WHAT THE TASK REQUIRES
Search the material below for "Curved" and copy every line where it occurs.

---- TASK INPUTS

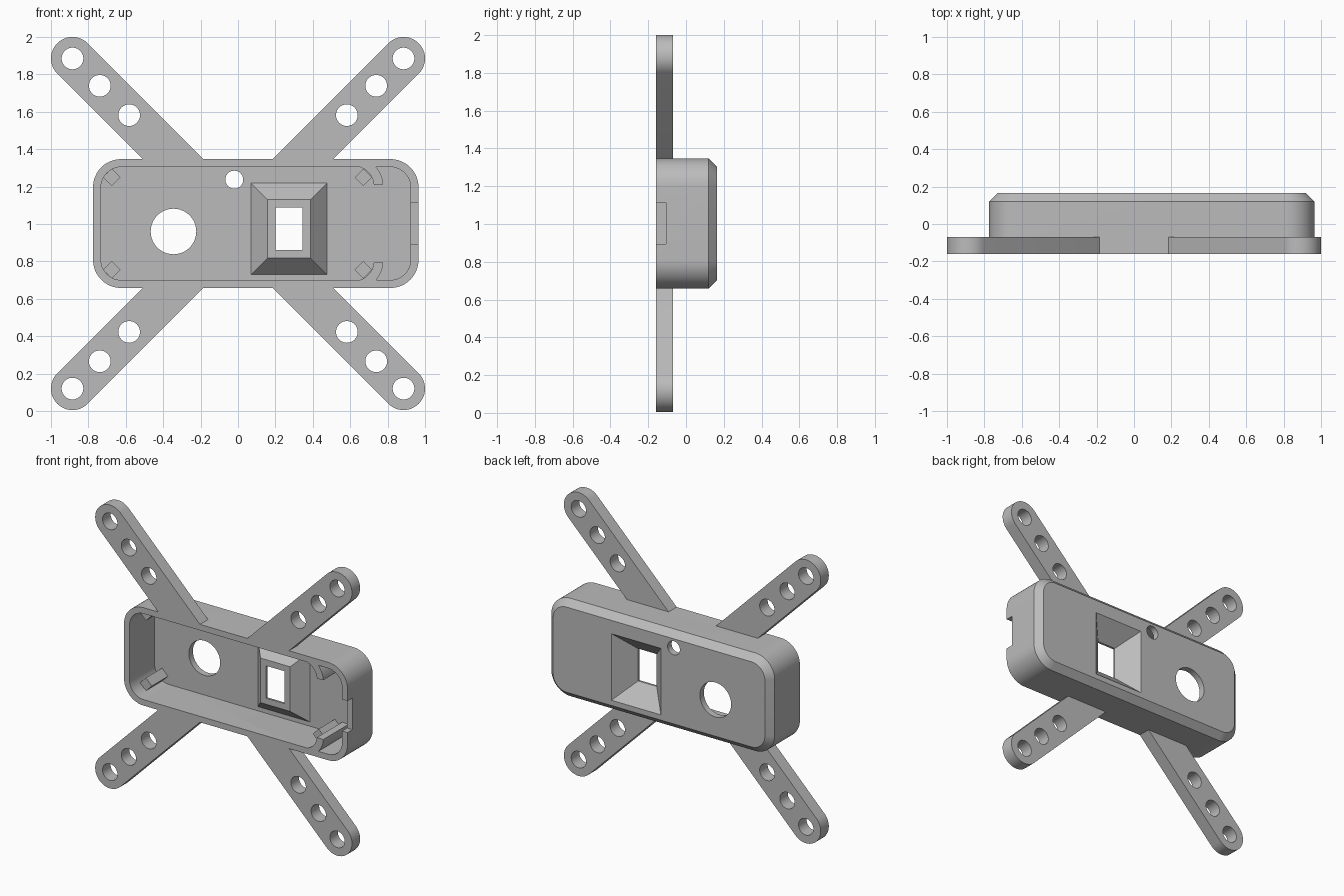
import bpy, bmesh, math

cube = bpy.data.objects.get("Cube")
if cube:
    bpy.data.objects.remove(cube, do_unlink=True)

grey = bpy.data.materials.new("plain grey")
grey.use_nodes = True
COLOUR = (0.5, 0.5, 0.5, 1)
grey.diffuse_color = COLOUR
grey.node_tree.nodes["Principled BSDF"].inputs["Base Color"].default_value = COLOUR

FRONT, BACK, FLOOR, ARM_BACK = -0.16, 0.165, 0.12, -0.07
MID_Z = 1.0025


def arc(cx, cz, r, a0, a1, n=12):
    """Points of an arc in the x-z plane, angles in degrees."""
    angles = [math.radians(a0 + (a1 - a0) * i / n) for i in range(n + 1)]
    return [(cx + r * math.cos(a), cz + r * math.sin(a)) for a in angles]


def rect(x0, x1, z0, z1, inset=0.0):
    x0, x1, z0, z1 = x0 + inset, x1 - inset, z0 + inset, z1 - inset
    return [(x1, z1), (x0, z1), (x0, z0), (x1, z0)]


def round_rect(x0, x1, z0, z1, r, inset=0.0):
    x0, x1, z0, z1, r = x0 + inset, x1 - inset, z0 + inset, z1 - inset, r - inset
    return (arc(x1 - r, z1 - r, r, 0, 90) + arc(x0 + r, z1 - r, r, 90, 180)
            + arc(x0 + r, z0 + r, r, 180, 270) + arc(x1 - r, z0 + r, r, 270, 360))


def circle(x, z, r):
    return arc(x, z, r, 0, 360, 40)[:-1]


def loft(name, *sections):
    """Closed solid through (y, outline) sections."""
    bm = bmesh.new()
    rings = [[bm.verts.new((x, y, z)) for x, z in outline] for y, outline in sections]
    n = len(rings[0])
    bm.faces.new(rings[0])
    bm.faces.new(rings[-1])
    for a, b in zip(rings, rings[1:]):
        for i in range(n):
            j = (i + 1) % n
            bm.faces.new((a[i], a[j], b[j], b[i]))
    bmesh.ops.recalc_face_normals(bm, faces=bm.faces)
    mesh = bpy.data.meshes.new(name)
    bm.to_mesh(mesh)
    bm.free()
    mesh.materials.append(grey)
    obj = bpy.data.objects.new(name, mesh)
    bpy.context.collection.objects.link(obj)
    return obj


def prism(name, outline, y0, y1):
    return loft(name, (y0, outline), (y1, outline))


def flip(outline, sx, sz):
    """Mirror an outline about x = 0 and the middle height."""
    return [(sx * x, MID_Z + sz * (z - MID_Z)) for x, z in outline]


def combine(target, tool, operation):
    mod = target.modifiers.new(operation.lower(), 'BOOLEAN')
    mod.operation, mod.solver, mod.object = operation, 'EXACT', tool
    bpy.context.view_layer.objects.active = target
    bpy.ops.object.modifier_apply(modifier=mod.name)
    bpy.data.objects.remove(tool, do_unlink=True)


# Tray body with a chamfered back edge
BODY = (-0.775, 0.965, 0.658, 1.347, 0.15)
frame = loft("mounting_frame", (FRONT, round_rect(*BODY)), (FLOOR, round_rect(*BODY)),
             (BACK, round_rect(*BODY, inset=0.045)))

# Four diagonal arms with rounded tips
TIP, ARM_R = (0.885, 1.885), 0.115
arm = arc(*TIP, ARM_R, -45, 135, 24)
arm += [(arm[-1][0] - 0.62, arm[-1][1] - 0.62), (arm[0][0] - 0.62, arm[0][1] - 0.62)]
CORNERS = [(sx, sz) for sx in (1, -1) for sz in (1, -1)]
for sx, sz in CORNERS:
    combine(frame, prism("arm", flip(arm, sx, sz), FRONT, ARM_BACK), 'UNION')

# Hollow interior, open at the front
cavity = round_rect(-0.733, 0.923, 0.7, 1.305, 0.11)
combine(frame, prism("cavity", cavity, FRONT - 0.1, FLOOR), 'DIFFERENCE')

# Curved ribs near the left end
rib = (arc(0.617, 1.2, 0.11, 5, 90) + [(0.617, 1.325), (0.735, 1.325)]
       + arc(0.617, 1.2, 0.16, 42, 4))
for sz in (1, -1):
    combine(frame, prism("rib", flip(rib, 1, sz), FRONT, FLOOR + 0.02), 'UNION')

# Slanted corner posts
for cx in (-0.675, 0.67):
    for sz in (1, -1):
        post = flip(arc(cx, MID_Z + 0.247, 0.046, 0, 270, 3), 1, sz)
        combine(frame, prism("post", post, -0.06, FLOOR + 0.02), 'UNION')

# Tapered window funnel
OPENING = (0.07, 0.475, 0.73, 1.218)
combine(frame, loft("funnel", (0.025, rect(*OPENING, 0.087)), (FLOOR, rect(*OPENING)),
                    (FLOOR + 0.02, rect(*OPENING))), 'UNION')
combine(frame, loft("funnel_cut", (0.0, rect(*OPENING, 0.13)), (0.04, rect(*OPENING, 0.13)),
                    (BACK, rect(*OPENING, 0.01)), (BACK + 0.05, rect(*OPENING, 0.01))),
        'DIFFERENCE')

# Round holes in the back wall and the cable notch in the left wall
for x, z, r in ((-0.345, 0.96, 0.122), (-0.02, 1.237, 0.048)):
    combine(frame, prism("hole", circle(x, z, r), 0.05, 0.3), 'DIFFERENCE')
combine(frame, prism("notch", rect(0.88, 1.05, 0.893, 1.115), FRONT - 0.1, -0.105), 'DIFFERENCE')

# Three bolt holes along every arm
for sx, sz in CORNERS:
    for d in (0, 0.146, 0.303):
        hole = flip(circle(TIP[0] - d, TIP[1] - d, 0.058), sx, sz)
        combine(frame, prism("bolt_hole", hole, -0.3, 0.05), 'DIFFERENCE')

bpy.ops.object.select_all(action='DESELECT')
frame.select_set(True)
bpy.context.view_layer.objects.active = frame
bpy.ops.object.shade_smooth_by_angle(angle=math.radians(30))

--------
---- TASK INPUTS

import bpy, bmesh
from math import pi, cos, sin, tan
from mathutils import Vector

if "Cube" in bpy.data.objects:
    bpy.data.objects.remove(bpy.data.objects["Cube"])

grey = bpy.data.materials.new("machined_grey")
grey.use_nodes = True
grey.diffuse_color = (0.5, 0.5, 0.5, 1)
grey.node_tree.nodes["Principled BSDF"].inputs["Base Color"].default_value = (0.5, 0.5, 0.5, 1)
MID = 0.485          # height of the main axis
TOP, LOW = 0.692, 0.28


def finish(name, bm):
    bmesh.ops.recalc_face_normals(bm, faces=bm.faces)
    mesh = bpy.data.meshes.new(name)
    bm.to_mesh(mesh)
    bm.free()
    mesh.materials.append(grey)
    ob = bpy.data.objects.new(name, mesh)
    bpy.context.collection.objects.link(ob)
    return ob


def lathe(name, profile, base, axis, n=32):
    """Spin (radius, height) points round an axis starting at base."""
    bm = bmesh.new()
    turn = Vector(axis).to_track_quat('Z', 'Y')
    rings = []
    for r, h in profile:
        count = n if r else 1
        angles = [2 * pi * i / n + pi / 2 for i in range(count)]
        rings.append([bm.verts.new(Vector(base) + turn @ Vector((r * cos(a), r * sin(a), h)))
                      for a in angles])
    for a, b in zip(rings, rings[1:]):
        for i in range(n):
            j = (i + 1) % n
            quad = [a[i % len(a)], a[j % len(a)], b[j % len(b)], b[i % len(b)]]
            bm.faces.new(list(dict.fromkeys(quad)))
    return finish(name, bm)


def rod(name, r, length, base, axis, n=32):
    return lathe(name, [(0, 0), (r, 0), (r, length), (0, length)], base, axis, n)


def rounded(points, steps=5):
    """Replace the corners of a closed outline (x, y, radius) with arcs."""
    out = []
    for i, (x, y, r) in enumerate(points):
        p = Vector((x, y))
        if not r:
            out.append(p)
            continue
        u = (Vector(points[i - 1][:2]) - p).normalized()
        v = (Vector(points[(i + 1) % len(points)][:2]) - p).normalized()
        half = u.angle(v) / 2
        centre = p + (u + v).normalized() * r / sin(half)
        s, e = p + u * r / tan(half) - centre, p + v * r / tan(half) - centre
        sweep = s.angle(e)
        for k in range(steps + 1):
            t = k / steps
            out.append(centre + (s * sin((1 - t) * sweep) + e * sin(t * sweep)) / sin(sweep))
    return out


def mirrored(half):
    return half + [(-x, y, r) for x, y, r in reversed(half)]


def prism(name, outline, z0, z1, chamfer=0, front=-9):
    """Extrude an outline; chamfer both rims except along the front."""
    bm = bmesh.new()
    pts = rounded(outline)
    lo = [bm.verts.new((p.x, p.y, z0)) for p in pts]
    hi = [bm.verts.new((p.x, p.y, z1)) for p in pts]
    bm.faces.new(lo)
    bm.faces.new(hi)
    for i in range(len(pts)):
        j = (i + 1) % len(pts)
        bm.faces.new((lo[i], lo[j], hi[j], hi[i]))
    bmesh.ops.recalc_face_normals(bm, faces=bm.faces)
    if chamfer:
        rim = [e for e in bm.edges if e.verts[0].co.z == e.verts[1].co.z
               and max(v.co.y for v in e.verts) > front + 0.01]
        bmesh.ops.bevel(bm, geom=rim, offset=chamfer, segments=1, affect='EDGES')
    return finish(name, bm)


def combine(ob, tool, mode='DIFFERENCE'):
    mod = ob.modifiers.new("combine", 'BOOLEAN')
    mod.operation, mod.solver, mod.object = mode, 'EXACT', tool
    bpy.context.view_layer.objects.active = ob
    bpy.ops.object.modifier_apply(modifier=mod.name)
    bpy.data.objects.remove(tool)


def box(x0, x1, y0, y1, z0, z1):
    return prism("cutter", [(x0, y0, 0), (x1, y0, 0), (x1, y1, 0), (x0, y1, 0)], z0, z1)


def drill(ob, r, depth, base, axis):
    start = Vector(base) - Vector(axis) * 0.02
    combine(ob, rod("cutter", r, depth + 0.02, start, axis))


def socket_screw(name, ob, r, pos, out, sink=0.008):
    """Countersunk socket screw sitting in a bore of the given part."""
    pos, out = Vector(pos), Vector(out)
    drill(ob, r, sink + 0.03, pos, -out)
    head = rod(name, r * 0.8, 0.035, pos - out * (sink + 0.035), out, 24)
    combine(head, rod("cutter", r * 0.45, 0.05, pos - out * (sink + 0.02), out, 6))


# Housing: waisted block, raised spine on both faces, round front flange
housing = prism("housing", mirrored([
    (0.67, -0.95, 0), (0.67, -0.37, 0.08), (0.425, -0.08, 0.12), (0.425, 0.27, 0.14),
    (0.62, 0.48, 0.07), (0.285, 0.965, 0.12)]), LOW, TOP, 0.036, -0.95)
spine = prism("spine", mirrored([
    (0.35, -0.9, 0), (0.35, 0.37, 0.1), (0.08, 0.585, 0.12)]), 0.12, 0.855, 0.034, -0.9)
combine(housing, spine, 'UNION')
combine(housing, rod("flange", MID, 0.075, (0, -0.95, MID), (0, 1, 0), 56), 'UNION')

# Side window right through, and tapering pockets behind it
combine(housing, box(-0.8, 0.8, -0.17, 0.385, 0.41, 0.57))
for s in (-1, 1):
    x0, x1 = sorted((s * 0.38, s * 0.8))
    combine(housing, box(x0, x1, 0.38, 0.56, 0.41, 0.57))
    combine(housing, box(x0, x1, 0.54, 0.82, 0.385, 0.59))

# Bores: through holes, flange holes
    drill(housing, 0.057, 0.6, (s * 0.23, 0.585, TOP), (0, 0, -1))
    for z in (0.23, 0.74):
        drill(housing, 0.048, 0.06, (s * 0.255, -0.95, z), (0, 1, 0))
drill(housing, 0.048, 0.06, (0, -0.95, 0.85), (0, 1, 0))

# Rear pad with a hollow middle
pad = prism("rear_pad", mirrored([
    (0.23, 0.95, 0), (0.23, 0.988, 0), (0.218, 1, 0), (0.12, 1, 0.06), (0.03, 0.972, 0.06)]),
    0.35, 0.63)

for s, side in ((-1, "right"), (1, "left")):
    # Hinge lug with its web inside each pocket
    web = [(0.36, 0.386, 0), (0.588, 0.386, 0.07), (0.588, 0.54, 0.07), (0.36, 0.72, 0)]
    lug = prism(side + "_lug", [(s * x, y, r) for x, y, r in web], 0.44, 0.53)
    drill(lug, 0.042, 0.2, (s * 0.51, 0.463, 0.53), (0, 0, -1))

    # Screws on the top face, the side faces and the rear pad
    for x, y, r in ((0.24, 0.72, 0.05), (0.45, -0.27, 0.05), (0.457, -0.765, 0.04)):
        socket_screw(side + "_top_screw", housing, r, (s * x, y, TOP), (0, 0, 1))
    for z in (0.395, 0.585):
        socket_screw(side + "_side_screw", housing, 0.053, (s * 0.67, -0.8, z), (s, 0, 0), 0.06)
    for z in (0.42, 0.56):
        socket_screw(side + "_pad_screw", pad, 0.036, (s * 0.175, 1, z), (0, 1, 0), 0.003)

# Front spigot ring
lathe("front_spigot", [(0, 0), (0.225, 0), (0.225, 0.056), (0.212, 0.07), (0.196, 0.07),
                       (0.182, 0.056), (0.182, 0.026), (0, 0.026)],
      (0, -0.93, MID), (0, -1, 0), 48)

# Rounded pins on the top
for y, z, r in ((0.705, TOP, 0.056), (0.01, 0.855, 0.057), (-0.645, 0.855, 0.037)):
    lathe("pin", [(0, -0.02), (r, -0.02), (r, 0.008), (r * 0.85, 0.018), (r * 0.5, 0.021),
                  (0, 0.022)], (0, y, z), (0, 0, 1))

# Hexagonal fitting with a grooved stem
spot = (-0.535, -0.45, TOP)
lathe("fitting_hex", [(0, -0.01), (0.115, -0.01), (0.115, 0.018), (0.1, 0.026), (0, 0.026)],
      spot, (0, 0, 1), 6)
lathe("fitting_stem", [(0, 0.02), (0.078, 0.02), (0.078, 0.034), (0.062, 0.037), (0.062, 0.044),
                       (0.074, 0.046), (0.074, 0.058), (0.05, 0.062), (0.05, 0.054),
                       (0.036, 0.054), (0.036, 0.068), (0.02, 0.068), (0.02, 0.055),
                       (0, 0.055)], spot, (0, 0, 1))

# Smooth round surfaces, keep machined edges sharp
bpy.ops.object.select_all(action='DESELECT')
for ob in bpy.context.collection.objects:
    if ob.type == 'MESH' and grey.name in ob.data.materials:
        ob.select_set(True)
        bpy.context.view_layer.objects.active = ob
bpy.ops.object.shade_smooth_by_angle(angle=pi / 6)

--------
---- TASK INPUTS

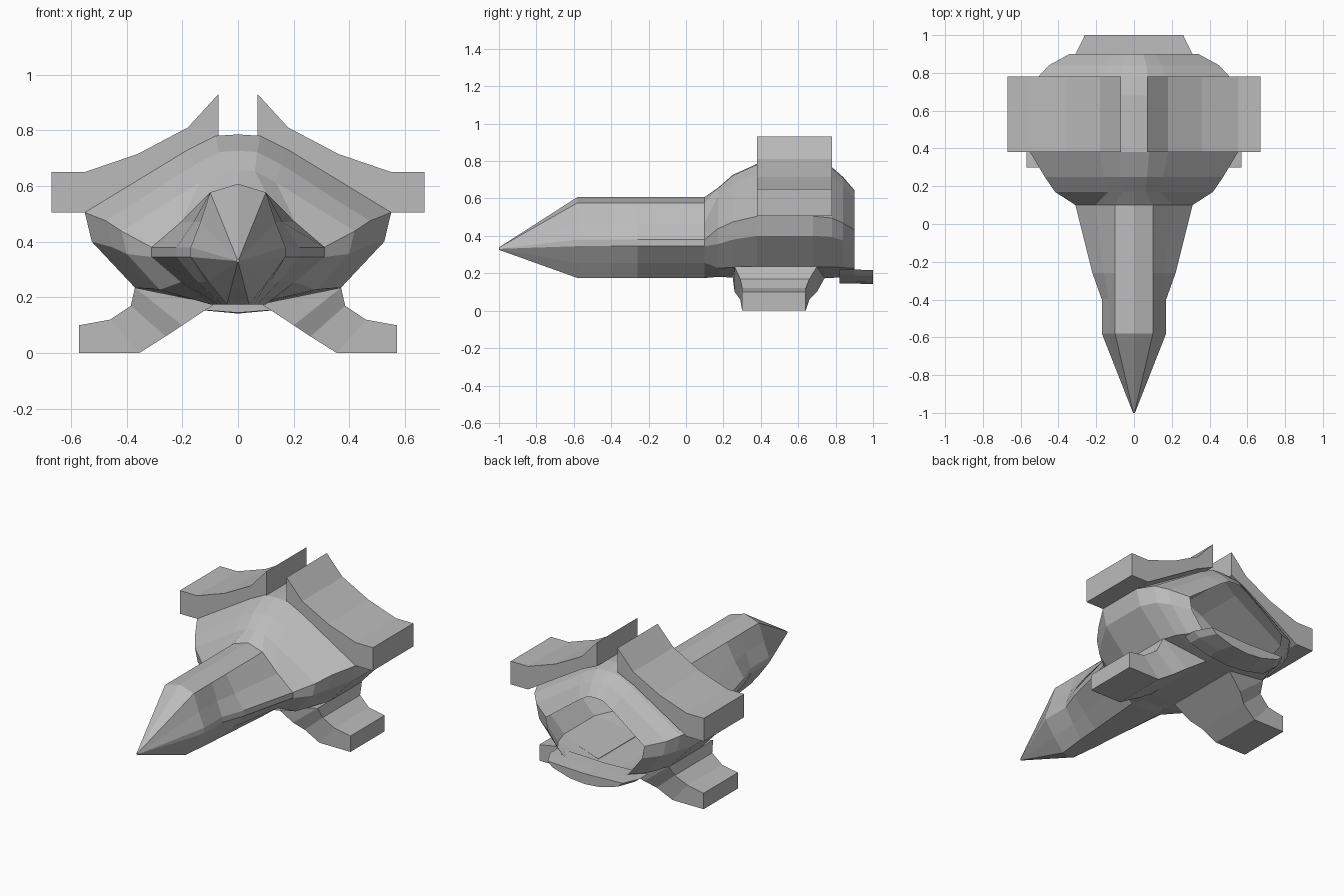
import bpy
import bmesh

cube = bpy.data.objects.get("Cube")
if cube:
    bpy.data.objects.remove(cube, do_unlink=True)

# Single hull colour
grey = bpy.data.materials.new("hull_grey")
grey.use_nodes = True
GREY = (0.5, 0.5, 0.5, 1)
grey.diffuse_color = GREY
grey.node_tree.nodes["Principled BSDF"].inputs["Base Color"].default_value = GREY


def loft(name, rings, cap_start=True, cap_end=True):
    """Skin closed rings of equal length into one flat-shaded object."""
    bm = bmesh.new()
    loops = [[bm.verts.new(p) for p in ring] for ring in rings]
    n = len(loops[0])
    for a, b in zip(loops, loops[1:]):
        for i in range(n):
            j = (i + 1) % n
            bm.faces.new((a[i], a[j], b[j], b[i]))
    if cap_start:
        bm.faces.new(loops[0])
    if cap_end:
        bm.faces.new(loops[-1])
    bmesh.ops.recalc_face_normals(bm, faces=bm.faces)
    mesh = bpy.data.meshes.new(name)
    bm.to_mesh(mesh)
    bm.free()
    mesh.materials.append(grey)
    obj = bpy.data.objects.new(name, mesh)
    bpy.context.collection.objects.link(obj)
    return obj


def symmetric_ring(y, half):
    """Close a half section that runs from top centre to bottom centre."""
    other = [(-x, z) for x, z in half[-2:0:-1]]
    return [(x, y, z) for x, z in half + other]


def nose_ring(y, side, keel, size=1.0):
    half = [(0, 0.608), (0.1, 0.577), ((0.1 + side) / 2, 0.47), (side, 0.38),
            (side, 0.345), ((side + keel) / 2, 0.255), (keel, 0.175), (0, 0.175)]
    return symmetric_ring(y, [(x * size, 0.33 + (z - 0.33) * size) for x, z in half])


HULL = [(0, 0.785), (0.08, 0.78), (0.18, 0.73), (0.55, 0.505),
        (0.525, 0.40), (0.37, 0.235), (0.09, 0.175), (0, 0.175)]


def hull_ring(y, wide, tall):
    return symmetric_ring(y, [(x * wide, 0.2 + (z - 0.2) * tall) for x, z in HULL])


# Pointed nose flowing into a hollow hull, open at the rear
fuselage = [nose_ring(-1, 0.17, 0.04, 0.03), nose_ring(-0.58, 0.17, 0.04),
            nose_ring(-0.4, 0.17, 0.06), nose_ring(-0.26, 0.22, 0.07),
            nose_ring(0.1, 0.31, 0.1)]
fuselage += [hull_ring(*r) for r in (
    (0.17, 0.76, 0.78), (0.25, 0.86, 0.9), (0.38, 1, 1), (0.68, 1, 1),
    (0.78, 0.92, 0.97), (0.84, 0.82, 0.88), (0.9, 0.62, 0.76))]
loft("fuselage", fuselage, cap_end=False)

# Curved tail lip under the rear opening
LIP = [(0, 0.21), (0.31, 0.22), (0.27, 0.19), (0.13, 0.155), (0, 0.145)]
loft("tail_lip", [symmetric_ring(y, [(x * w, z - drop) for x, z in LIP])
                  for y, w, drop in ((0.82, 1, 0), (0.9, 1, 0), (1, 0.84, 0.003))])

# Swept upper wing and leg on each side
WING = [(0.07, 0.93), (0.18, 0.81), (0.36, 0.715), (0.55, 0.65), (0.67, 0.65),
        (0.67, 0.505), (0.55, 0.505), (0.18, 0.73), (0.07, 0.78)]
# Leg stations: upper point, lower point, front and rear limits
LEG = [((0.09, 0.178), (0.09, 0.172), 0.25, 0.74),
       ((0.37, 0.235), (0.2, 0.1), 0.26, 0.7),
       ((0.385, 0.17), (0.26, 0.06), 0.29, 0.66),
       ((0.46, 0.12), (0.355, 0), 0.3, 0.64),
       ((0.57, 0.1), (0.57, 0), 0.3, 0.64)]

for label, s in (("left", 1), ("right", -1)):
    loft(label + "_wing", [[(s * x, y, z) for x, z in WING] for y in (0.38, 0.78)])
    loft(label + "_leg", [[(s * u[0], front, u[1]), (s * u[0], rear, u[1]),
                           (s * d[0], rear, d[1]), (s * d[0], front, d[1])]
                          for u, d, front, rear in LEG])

--------

RESULT BELOW
# Curved ribs near the left end
# Curved tail lip under the rear opening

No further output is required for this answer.